__Exercise brief__
Wherever a picture appears, leave it out; set down everything else in the records exactly.

__Task inputs__
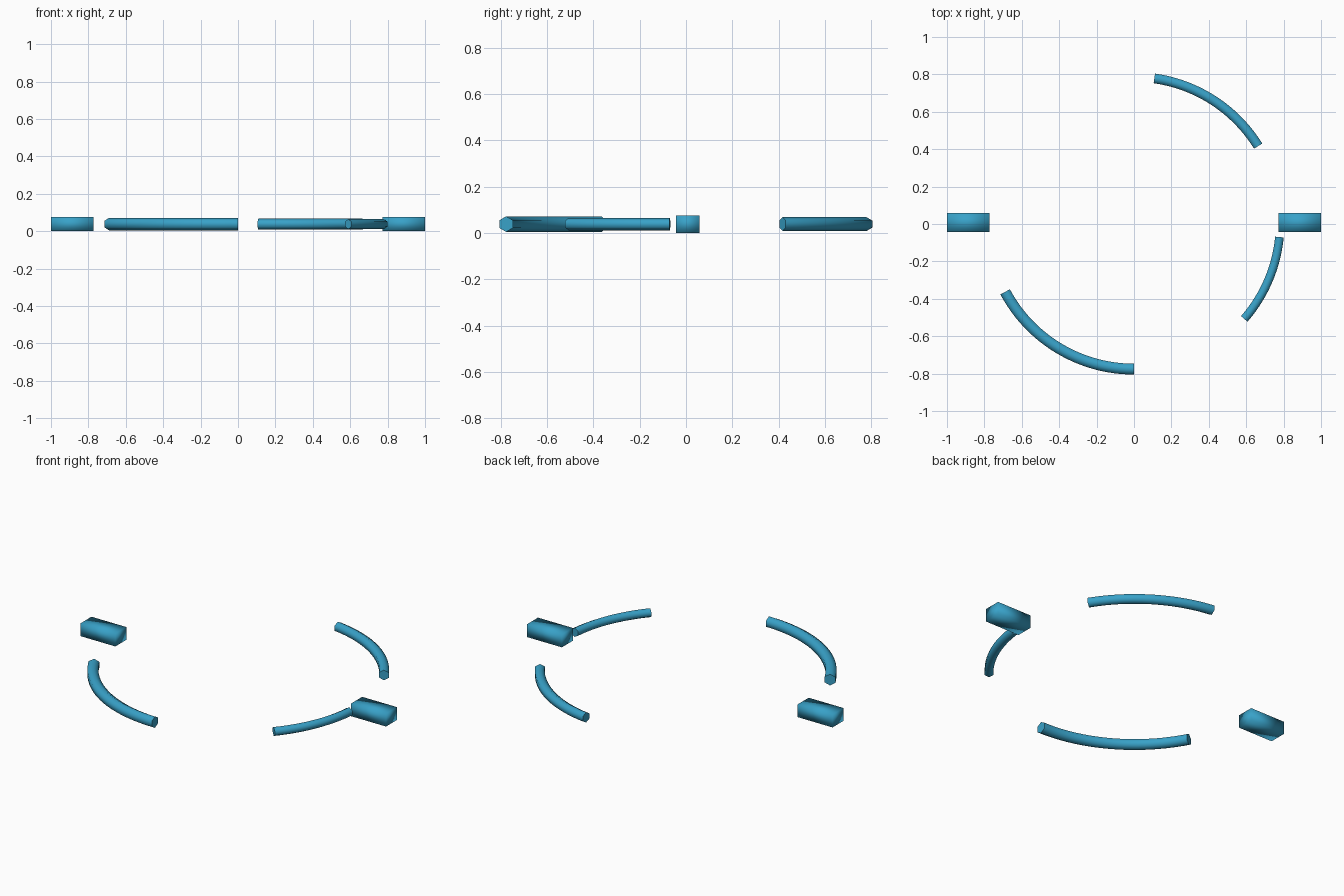
import bpy, bmesh
from math import radians, cos, sin, pi

if "Cube" in bpy.data.objects:
    bpy.data.objects.remove(bpy.data.objects["Cube"])

CY, CZ, RADIUS = 0.005, 0.038, 0.781

mat = bpy.data.materials.new("teal")
mat.diffuse_color = (0.04, 0.36, 0.58, 1)
mat.use_nodes = True
mat.node_tree.nodes["Principled BSDF"].inputs["Base Color"].default_value = mat.diffuse_color


def finish(name, bm):
    bmesh.ops.recalc_face_normals(bm, faces=bm.faces)
    mesh = bpy.data.meshes.new(name)
    bm.to_mesh(mesh)
    bm.free()
    mesh.materials.append(mat)
    bpy.context.collection.objects.link(bpy.data.objects.new(name, mesh))


def arc_bar(name, start, end, r, steps=24):
    """Hexagonal bar, point upwards, bent along the ring."""
    bm = bmesh.new()
    rings = []
    for i in range(steps + 1):
        a = radians(start + (end - start) * i / steps)
        ring = []
        for k in range(6):
            t = pi / 2 + k * pi / 3
            d = RADIUS + r * cos(t)
            ring.append(bm.verts.new((d * cos(a), CY + d * sin(a), CZ + r * sin(t))))
        rings.append(ring)
    for p, q in zip(rings, rings[1:]):
        for k in range(6):
            n = (k + 1) % 6
            bm.faces.new((p[k], p[n], q[n], q[k])).smooth = True
    # flat end caps
    bm.faces.new(rings[0])
    bm.faces.new(rings[-1])
    finish(name, bm)


def block(name, side):
    """Smooth-shaded box on the ring's left or right."""
    bm = bmesh.new()
    bmesh.ops.create_cube(bm, size=1)
    for v in bm.verts:
        v.co = (side * 0.886 + v.co.x * 0.228,
                CY + 0.002 + v.co.y * 0.102,
                CZ + v.co.z * 0.076)
    for f in bm.faces:
        f.smooth = True
    finish(name, bm)


# Side blocks
block("left_block", -1)
block("right_block", 1)

# Ring segments, each a little thicker than the last
arc_bar("right_front_arc", -41, -5.5, 0.0265)
arc_bar("right_back_arc", 31.8, 82, 0.030)
arc_bar("left_front_arc", 208.1, 270, 0.0335)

__Answer to this exercise__
import bpy, bmesh
from math import radians, cos, sin, pi

if "Cube" in bpy.data.objects:
    bpy.data.objects.remove(bpy.data.objects["Cube"])

CY, CZ, RADIUS = 0.005, 0.038, 0.781

mat = bpy.data.materials.new("teal")
mat.diffuse_color = (0.04, 0.36, 0.58, 1)
mat.use_nodes = True
mat.node_tree.nodes["Principled BSDF"].inputs["Base Color"].default_value = mat.diffuse_color


def finish(name, bm):
    bmesh.ops.recalc_face_normals(bm, faces=bm.faces)
    mesh = bpy.data.meshes.new(name)
    bm.to_mesh(mesh)
    bm.free()
    mesh.materials.append(mat)
    bpy.context.collection.objects.link(bpy.data.objects.new(name, mesh))


def arc_bar(name, start, end, r, steps=24):
    """Hexagonal bar, point upwards, bent along the ring."""
    bm = bmesh.new()
    rings = []
    for i in range(steps + 1):
        a = radians(start + (end - start) * i / steps)
        ring = []
        for k in range(6):
            t = pi / 2 + k * pi / 3
            d = RADIUS + r * cos(t)
            ring.append(bm.verts.new((d * cos(a), CY + d * sin(a), CZ + r * sin(t))))
        rings.append(ring)
    for p, q in zip(rings, rings[1:]):
        for k in range(6):
            n = (k + 1) % 6
            bm.faces.new((p[k], p[n], q[n], q[k])).smooth = True
    # flat end caps
    bm.faces.new(rings[0])
    bm.faces.new(rings[-1])
    finish(name, bm)


def block(name, side):
    """Smooth-shaded box on the ring's left or right."""
    bm = bmesh.new()
    bmesh.ops.create_cube(bm, size=1)
    for v in bm.verts:
        v.co = (side * 0.886 + v.co.x * 0.228,
                CY + 0.002 + v.co.y * 0.102,
                CZ + v.co.z * 0.076)
    for f in bm.faces:
        f.smooth = True
    finish(name, bm)


# Side blocks
block("left_block", -1)
block("right_block", 1)

# Ring segments, each a little thicker than the last
arc_bar("right_front_arc", -41, -5.5, 0.0265)
arc_bar("right_back_arc", 31.8, 82, 0.030)
arc_bar("left_front_arc", 208.1, 270, 0.0335)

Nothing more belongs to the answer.